=== Records for the task ===

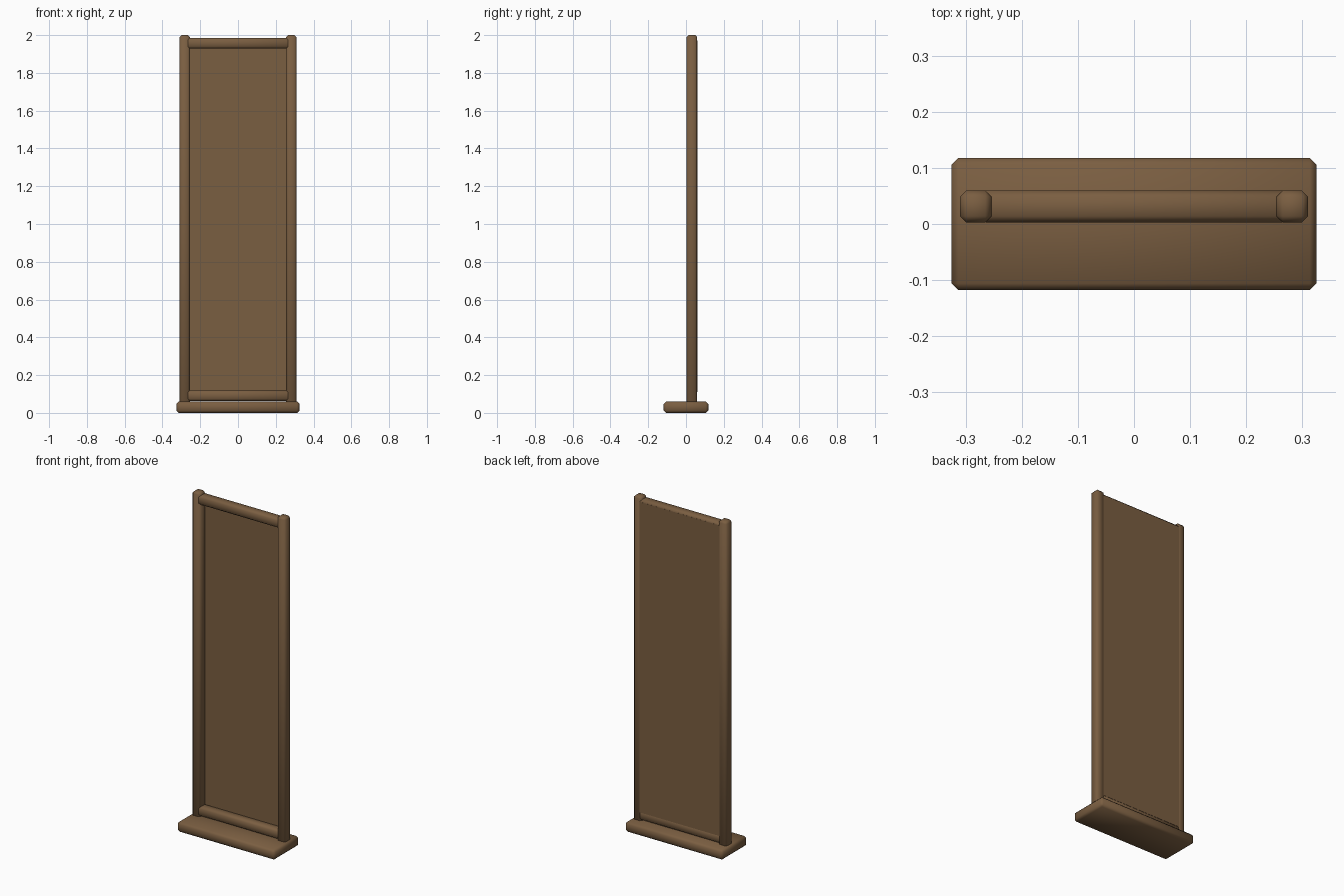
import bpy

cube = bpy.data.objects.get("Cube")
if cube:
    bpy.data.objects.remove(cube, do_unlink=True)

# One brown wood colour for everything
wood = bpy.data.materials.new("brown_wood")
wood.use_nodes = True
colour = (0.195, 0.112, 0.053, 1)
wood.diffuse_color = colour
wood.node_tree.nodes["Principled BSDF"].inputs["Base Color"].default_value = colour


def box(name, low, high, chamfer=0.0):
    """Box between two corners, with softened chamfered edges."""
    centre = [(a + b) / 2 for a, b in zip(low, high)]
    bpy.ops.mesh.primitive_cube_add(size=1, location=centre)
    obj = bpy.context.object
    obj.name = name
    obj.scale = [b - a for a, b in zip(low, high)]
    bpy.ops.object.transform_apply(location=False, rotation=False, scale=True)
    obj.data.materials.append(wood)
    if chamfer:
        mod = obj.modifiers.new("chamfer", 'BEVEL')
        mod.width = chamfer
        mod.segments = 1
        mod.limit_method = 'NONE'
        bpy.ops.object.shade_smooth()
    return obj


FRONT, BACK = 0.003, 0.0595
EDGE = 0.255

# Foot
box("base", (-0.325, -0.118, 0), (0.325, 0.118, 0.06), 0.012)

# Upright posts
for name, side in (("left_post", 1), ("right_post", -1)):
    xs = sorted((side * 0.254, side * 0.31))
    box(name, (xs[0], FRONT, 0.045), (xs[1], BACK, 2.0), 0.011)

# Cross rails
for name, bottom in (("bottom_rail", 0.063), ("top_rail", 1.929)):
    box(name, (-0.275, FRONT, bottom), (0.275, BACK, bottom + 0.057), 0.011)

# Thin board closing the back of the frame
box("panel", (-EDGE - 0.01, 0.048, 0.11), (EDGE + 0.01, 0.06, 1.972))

===

[Work instruction]:
The task calls for every line of the material that contains the string "data".

[Answer box]:
cube = bpy.data.objects.get("Cube")
    bpy.data.objects.remove(cube, do_unlink=True)
wood = bpy.data.materials.new("brown_wood")
    obj.data.materials.append(wood)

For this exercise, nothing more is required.